A judicial reform bill designed to introduce a lay judge system in Japan cleared the House of Representatives on Friday, with the support of both the ruling and opposition parties.
Government officials said the new judicial system will probably be adopted in 2009 for trials involving murder and other serious crimes, provided the bill clears the House of Councilors before the current Diet session adjourns June 16.
Allowing the general public to take part in criminal court procedures is a pillar of the judicial reform measures. Any eligible voter over 20 can be appointed as a lay judge by lot.
The government says participation in court sessions of this kind is basically a public obligation. But citizens could opt out for specific personal reasons, including religious beliefs, business and poor health.
The bill foresees six citizens working alongside three professional judges in court.
Prior to Friday’s vote, lawmakers of the ruling and opposition camps made changes to the government-drafted bill to ease penalties for lay judges concerning information leaks.
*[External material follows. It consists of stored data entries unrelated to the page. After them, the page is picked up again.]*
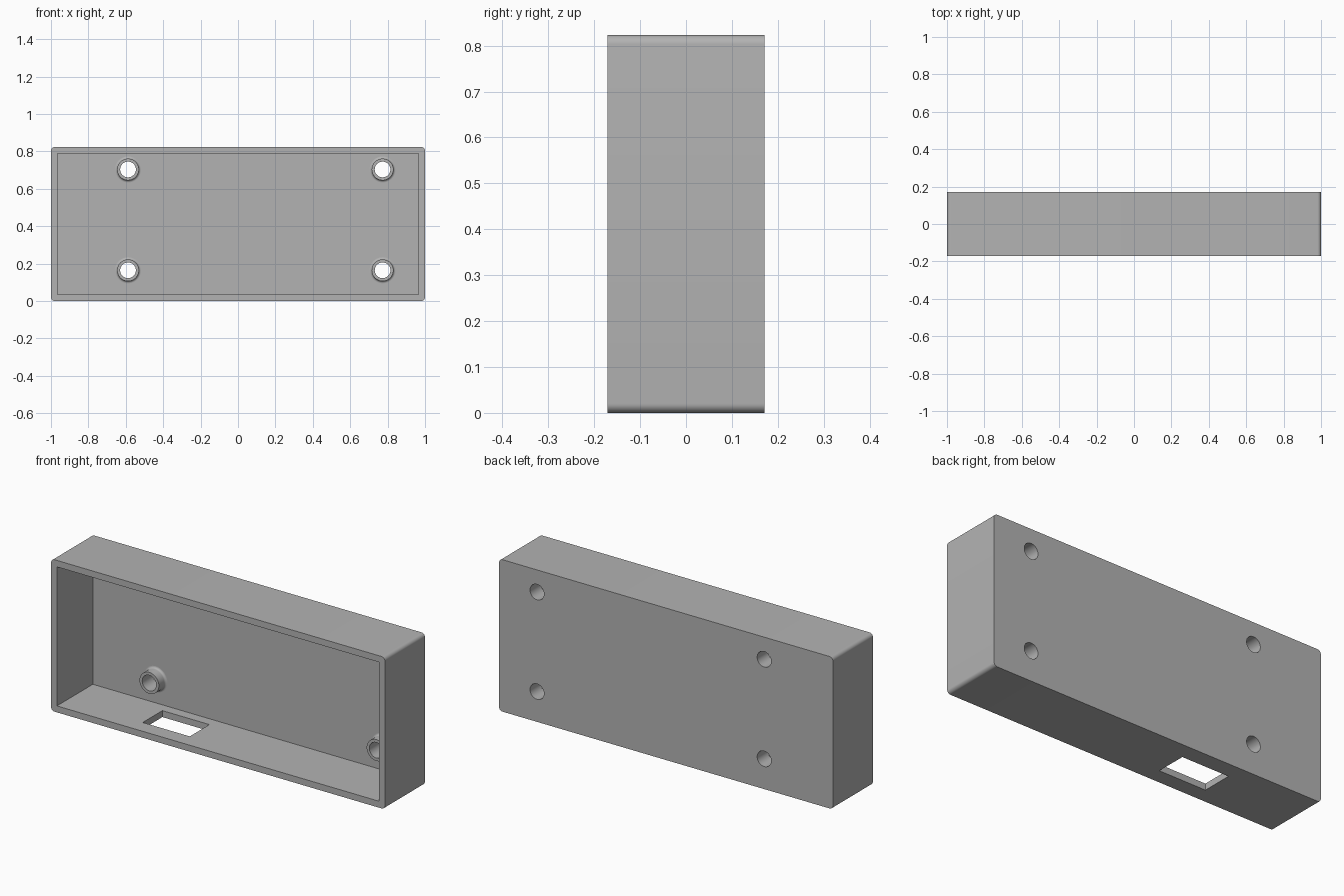
import bpy, bmesh, math
from mathutils import Matrix, Vector

cube = bpy.data.objects.get("Cube")
if cube:
    bpy.data.objects.remove(cube, do_unlink=True)

HALF_D, HEIGHT, WALL = 0.171, 0.823, 0.035
FLOOR_Y = HALF_D - WALL            # inner face of the back panel
HOLE_R, BOSS_R, FILLET, TIP_Y = 0.042, 0.058, 0.012, 0.08
MOUNTS = [(x, z) for x in (-0.588, 0.773) for z in (0.164, 0.703)]

grey = bpy.data.materials.new("plain grey")
grey.use_nodes = True
colour = (0.45, 0.45, 0.45, 1)
grey.diffuse_color = colour
grey.node_tree.nodes["Principled BSDF"].inputs["Base Color"].default_value = colour


def make(name, bm):
    bmesh.ops.recalc_face_normals(bm, faces=bm.faces)
    mesh = bpy.data.meshes.new(name)
    bm.to_mesh(mesh)
    bm.free()
    mesh.materials.append(grey)
    ob = bpy.data.objects.new(name, mesh)
    bpy.context.collection.objects.link(ob)
    return ob


def box(name, lo, hi, radius=0):
    lo, hi = Vector(lo), Vector(hi)
    bm = bmesh.new()
    bmesh.ops.create_cube(bm, size=1)
    bmesh.ops.scale(bm, vec=hi - lo, verts=bm.verts)
    bmesh.ops.translate(bm, vec=(lo + hi) / 2, verts=bm.verts)
    if radius:  # round only the edges running front to back
        edges = [e for e in bm.edges
                 if abs(e.verts[0].co.y - e.verts[1].co.y) > 0.1]
        bmesh.ops.bevel(bm, geom=edges, offset=radius, segments=8,
                        profile=0.5, affect='EDGES')
    return make(name, bm)


def rod(name, x, z):
    bm = bmesh.new()
    place = Matrix.Translation((x, FLOOR_Y, z)) @ Matrix.Rotation(math.pi / 2, 4, 'X')
    bmesh.ops.create_cone(bm, cap_ends=True, segments=48, radius1=HOLE_R,
                          radius2=HOLE_R, depth=0.2, matrix=place)
    return make(name, bm)


def smooth(ob):
    bpy.ops.object.select_all(action='DESELECT')
    bpy.context.view_layer.objects.active = ob
    ob.select_set(True)
    bpy.ops.object.shade_smooth_by_angle(angle=math.radians(35))


def cut(ob, cutter):
    bpy.context.view_layer.objects.active = ob
    mod = ob.modifiers.new("cut", 'BOOLEAN')
    mod.operation, mod.solver, mod.object = 'DIFFERENCE', 'EXACT', cutter
    bpy.ops.object.modifier_apply(modifier=mod.name)
    bpy.data.objects.remove(cutter, do_unlink=True)


# Open-fronted case with rounded corners
case = box("case_shell", (-1, -HALF_D, 0), (1, HALF_D, HEIGHT), 0.02)
cut(case, box("cavity_cutter", (WALL - 1, -1, WALL),
              (1 - WALL, FLOOR_Y, HEIGHT - WALL)))

# Cable slot through the bottom wall
cut(case, box("slot_cutter", (-0.51, -0.087, -0.1), (-0.228, 0.081, 0.1)))

# Screw holes through the back panel
for x, z in MOUNTS:
    cut(case, rod("hole_cutter", x, z))
smooth(case)

# Hollow screw bosses, filleted where they meet the back panel
profile = [(HOLE_R, FLOOR_Y), (HOLE_R, TIP_Y), (BOSS_R, TIP_Y)]
for i in range(7):
    a = math.radians(15 * i)
    profile.append((BOSS_R + FILLET * (1 - math.cos(a)),
                    FLOOR_Y - FILLET * (1 - math.sin(a))))

for i, (x, z) in enumerate(MOUNTS):
    bm = bmesh.new()
    verts = [bm.verts.new((r, y, 0)) for r, y in profile]
    edges = [bm.edges.new(pair) for pair in zip(verts, verts[1:])]
    bmesh.ops.spin(bm, geom=verts + edges, cent=(0, 0, 0), axis=(0, 1, 0),
                   angle=math.tau, steps=48)
    bmesh.ops.remove_doubles(bm, verts=bm.verts, dist=1e-5)
    # close the base against the panel so normals resolve outward
    bmesh.ops.bridge_loops(bm, edges=[e for e in bm.edges if e.is_boundary])
    bmesh.ops.translate(bm, vec=(x, 0, z), verts=bm.verts)
    smooth(make(f"screw_boss_{i + 1}", bm))
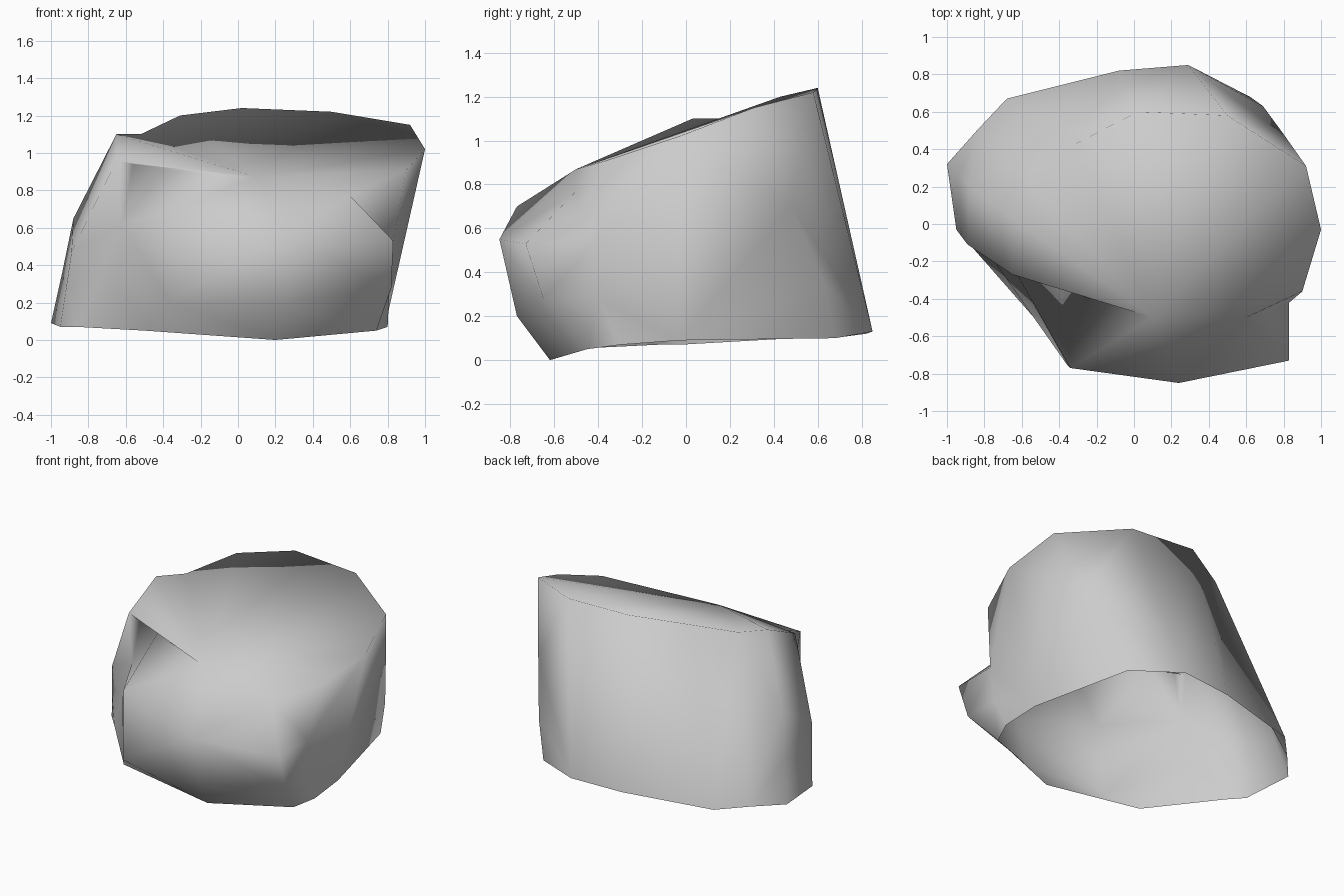
import bpy
import bmesh
from mathutils import Vector

default_cube = bpy.data.objects.get("Cube")
if default_cube:
    bpy.data.objects.remove(default_cube, do_unlink=True)

# Open foot of the boulder shell, running anticlockwise from the front
foot = [(.2, -.62, 0), (.74, -.45, .05), (.8, -.3, .07), (.79, -.03, .09),
        (.62, .68, .1), (.29, .85, .13), (-.08, .82, .12), (-.68, .67, .1),
        (-.84, .5, .1), (-1, .32, .09), (-.95, -.03, .07), (-.86, -.13, .07),
        (-.5, -.54, .05)]

# Rim of the sloping top, in the same order
rim = [(.1, -.5, .87), (.6, -.5, .77), (.9, -.36, .91), (1, -.03, 1.02),
       (.92, .31, 1.15), (.5, .58, 1.22), (.02, .6, 1.24), (-.31, .43, 1.2),
       (-.52, .17, 1.1), (-.65, .03, 1.1), (-.65, -.27, .96), (-.56, -.27, .94),
       (-.4, -.3, .91)]

# Columns that bulge or fold: lower and upper belly points
belly = {0: ((.24, -.77, .2), (.24, -.85, .55)),
         1: ((.82, -.65, .28), (.83, -.73, .53)),
         2: ((.81, -.4, .28), (.83, -.42, .53)),
         4: ((.69, .63, .35), (.8, .48, .7)),
         9: ((-.94, .26, .36), (-.88, .2, .65)),
         10: ((-.92, -.07, .27), (-.89, -.11, .47)),
         11: ((-.74, -.21, .35), (-.62, -.28, .62)),
         12: ((-.36, -.75, .2), (-.34, -.77, .7))}
shoulder = 9


def column(index):
    """Points up one column; plain walls keep their belly at the foot."""
    low, high = foot[index], rim[index]
    return [low, *belly.get(index, (low, low)), high]


# Boulder walls
bm = bmesh.new()
columns = [[bm.verts.new(Vector(point)) for point in column(i)]
           for i in range(len(foot))]
for index, left in enumerate(columns):
    right = columns[(index + 1) % len(columns)]
    for level in range(len(left) - 1):
        a, b = left[level], right[level]
        c, d = right[level + 1], left[level + 1]
        if index == shoulder:
            # The shoulder folds upward along its diagonal
            bm.faces.new((a, b, c))
            bm.faces.new((a, c, d))
        else:
            bm.faces.new((a, b, c, d))

# Sloping top, fanned from the middle of its front lip
lip, *others = [col[-1] for col in columns]
for this, following in zip(others, others[1:]):
    bm.faces.new((lip, this, following))

# Plain columns lose their spare points
bmesh.ops.remove_doubles(bm, verts=bm.verts, dist=.001)
bmesh.ops.triangulate(bm, faces=bm.faces)

# Soft shading over the whole shell
for face in bm.faces:
    face.smooth = True

mesh = bpy.data.meshes.new("boulder")
bm.to_mesh(mesh)
bm.free()
boulder = bpy.data.objects.new("boulder", mesh)
bpy.context.collection.objects.link(boulder)

# Grey stone
stone = bpy.data.materials.new("grey stone")
stone.use_nodes = True
grey = (.6, .6, .6, 1)
stone.diffuse_color = grey
stone.node_tree.nodes["Principled BSDF"].inputs["Base Color"].default_value = grey
mesh.materials.append(stone)
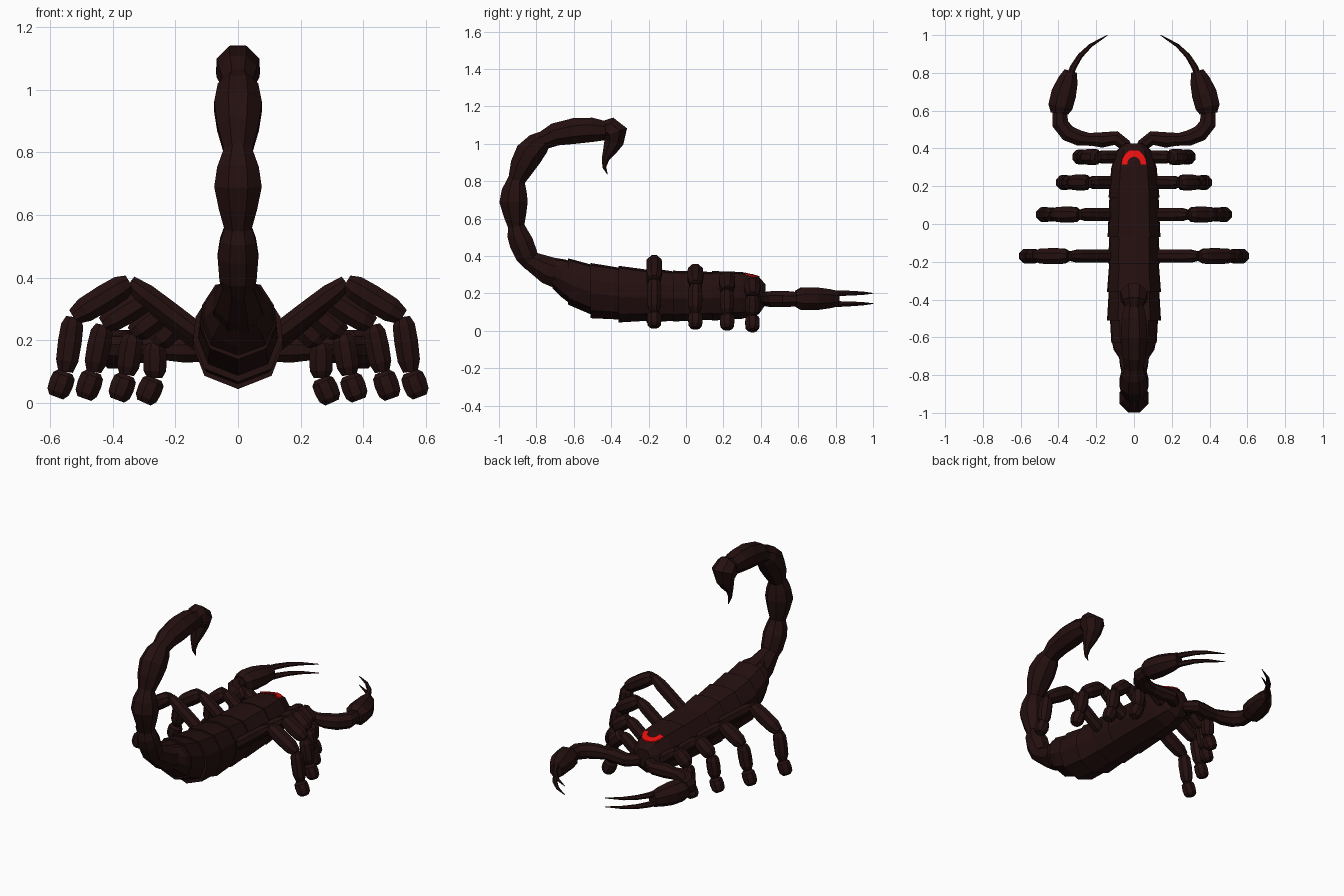
import bpy, bmesh, math
from mathutils import Vector

cube = bpy.data.objects.get("Cube")
if cube:
    bpy.data.objects.remove(cube)


def material(name, colour):
    m = bpy.data.materials.new(name)
    m.use_nodes = True
    m.diffuse_color = colour
    m.node_tree.nodes["Principled BSDF"].inputs["Base Color"].default_value = colour
    return m


SHELL = material("dark brown shell", (0.018, 0.005, 0.005, 1))
RED = material("red eyes", (0.8, 0.005, 0.005, 1))


def loft(name, rings, mat=SHELL):
    """Skin a list of equal-length point rings and cap both ends."""
    bm = bmesh.new()
    rows = [[bm.verts.new(p) for p in ring] for ring in rings]
    n = len(rows[0])
    for a, b in zip(rows, rows[1:]):
        for i in range(n):
            j = (i + 1) % n
            bm.faces.new((a[i], a[j], b[j], b[i]))
    bm.faces.new(rows[0])
    bm.faces.new(rows[-1])
    bmesh.ops.recalc_face_normals(bm, faces=bm.faces)
    mesh = bpy.data.meshes.new(name)
    bm.to_mesh(mesh)
    bm.free()
    mesh.materials.append(mat)
    obj = bpy.data.objects.new(name, mesh)
    bpy.context.collection.objects.link(obj)
    return obj


def tube(name, path, radii, side, sides=8):
    """Faceted tube; each radius is (along side, across side) or a number."""
    path = [Vector(p) for p in path]
    side = Vector(side)
    rings = []
    for k, p in enumerate(path):
        along = path[min(k + 1, len(path) - 1)] - path[max(k - 1, 0)]
        across = along.cross(side).normalized()
        r = radii[k]
        w, h = r if isinstance(r, tuple) else (r, r)
        ring = []
        for i in range(sides):
            t = math.tau * (i + 0.5) / sides
            ring.append(p + side * w * math.cos(t) + across * h * math.sin(t))
        rings.append(ring)
    return loft(name, rings)


def pod(name, a, b, ends, middle, side):
    """Limb segment that swells between its two narrower ends."""
    a, b = Vector(a), Vector(b)
    path = [a.lerp(b, f) for f in (0, 0.15, 0.45, 0.8, 1)]
    r0, r1 = ends
    return tube(name, path, [r0 * 0.7, (r0 + middle) / 2, middle,
                             (r1 + middle) / 2, r1 * 0.7], side)


# Body: overlapping shell plates sharing one faceted section
HALF = [(0, -1), (0.75, -0.72), (1, -0.1), (0.95, 0.4), (0.6, 0.92), (0, 1)]
SECTION = HALF + [(-x, z) for x, z in HALF[-2:0:-1]]


def body_ring(y, width, low, high):
    mid, h = (low + high) / 2, (high - low) / 2
    return [(x * width, y, mid + z * h) for x, z in SECTION]


PLATES = {
    "head_shell": [(0.425, 0.05, 0.14, 0.25), (0.39, 0.09, 0.09, 0.287),
                   (0.3, 0.12, 0.065, 0.315), (0.14, 0.135, 0.055, 0.32)],
    "front_body_plate": [(0.15, 0.13, 0.06, 0.315), (-0.07, 0.14, 0.05, 0.322)],
    "middle_body_plate": [(-0.05, 0.13, 0.055, 0.315), (-0.21, 0.138, 0.045, 0.34)],
    "broad_body_plate": [(-0.19, 0.13, 0.055, 0.325), (-0.36, 0.143, 0.045, 0.348)],
    "rear_body_plate": [(-0.34, 0.133, 0.06, 0.335), (-0.51, 0.143, 0.068, 0.363)],
    "hind_body_plate": [(-0.49, 0.128, 0.08, 0.35), (-0.63, 0.12, 0.14, 0.388)],
    "end_body_plate": [(-0.6, 0.122, 0.13, 0.37), (-0.665, 0.108, 0.18, 0.385),
                       (-0.715, 0.075, 0.23, 0.385)],
}
for name, stations in PLATES.items():
    loft(name, [body_ring(*s) for s in stations])

# Eyes: thin red arch lying on the sloping brow
arch = []
for i in range(9):
    t = math.pi * i / 8
    ring = []
    for r, lift in ((0.068, 0.004), (0.036, 0.004), (0.036, -0.004), (0.068, -0.004)):
        x, y = r * math.cos(t), 0.315 + 1.15 * r * math.sin(t)
        ring.append((x, y, 0.317 - 0.31 * (y - 0.3) - 0.1 * abs(x) + lift))
    arch.append(ring)
loft("eye_arch", arch, RED)

# Tail: swelling segments curling up and forward
X = (1, 0, 0)
TAIL = [
    [(-0.66, 0.3, 0.09), (-0.74, 0.325, 0.08), (-0.85, 0.385, 0.05)],
    [(-0.82, 0.35, 0.045), (-0.85, 0.4, 0.064), (-0.88, 0.47, 0.07),
     (-0.9, 0.52, 0.062), (-0.91, 0.575, 0.042)],
    [(-0.907, 0.54, 0.042), (-0.915, 0.62, 0.066), (-0.922, 0.69, 0.082),
     (-0.918, 0.75, 0.072), (-0.907, 0.82, 0.045)],
    [(-0.913, 0.79, 0.045), (-0.875, 0.88, 0.072), (-0.84, 0.945, 0.082),
     (-0.79, 1.0, 0.07), (-0.75, 1.035, 0.045)],
    [(-0.8, 1.0, 0.045), (-0.7, 1.05, 0.066), (-0.59, 1.07, 0.075),
     (-0.5, 1.075, 0.07), (-0.43, 1.07, 0.055)],
]
for i, seg in enumerate(TAIL):
    tube(f"tail_segment_{i + 1}", [(0, y, z) for y, z, r in seg],
         [r for y, z, r in seg], X)
STING = [(-0.45, 1.085, 0.04), (-0.41, 1.083, 0.066), (-0.382, 1.06, 0.076),
         (-0.385, 1.01, 0.056), (-0.408, 0.965, 0.04), (-0.43, 0.92, 0.022),
         (-0.437, 0.875, 0.011), (-0.42, 0.837, 0.002)]
tube("stinger", [(0, y, z) for y, z, r in STING], [r for y, z, r in STING], X)

# Legs: y position, then hip, knee, shin top, ankle and toe as (x, z)
LEGS = {
    "rear": (-0.17, (0.1, 0.2), (0.345, 0.385), (0.525, 0.275), (0.55, 0.1), (0.58, 0.02)),
    "mid_rear": (0.05, (0.1, 0.19), (0.29, 0.335), (0.43, 0.25), (0.46, 0.1), (0.49, 0.015)),
    "mid_front": (0.22, (0.1, 0.18), (0.24, 0.295), (0.335, 0.22), (0.355, 0.09), (0.385, 0.01)),
    "front": (0.355, (0.07, 0.17), (0.19, 0.265), (0.265, 0.19), (0.265, 0.08), (0.3, 0.002)),
}
PARTS = [("thigh", (0.036, 0.036), 0.038), ("upper_leg", (0.04, 0.04), 0.046),
         ("shin", (0.036, 0.036), 0.041), ("foot", (0.036, 0.036), 0.042)]
Y, Z = (0, 1, 0), (0, 0, 1)

for word, s in (("left", 1), ("right", -1)):
    for leg, (y, *joints) in LEGS.items():
        for (part, ends, mid), a, b in zip(PARTS, joints, joints[1:]):
            pod(f"{word}_{leg}_{part}", (s * a[0], y, a[1]), (s * b[0], y, b[1]),
                ends, mid, Y)

    # Claw arm sweeping out and forward
    inner = [(0.02, 0.36), (0.05, 0.42), (0.095, 0.455), (0.17, 0.445), (0.245, 0.45)]
    outer = [(0.22, 0.445), (0.29, 0.455), (0.35, 0.48), (0.39, 0.53), (0.395, 0.62)]
    tube(f"{word}_inner_arm", [(s * x, y, 0.17) for x, y in inner],
         [0.03, 0.036, 0.04, 0.044, 0.034], Z)
    tube(f"{word}_outer_arm", [(s * x, y, 0.17) for x, y in outer],
         [0.034, 0.044, 0.047, 0.047, 0.038], Z)

    # Claw hand and its two long curved pincers
    hand = [(0.395, 0.585), (0.39, 0.62), (0.372, 0.69), (0.35, 0.76), (0.335, 0.81)]
    tube(f"{word}_claw_hand", [(s * x, y, 0.172) for x, y in hand],
         [(0.045, 0.05), (0.066, 0.07), (0.066, 0.072), (0.056, 0.058), (0.045, 0.036)], Z)
    curve = [(0.345, 0.77), (0.322, 0.83), (0.285, 0.89), (0.23, 0.945), (0.14, 1.0)]
    for level, base, tip in (("upper", 0.202, 0.201), ("lower", 0.143, 0.146)):
        path = [(s * x, y, base + (tip - base) * i / 4) for i, (x, y) in enumerate(curve)]
        tube(f"{word}_{level}_pincer", path, [0.018, 0.017, 0.014, 0.01, 0.002], Z, 6)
Under the revised bill, lay judges could face up to six months in prison or a fine of up to 500,000 yen if they leak personal information on people involved in the trials.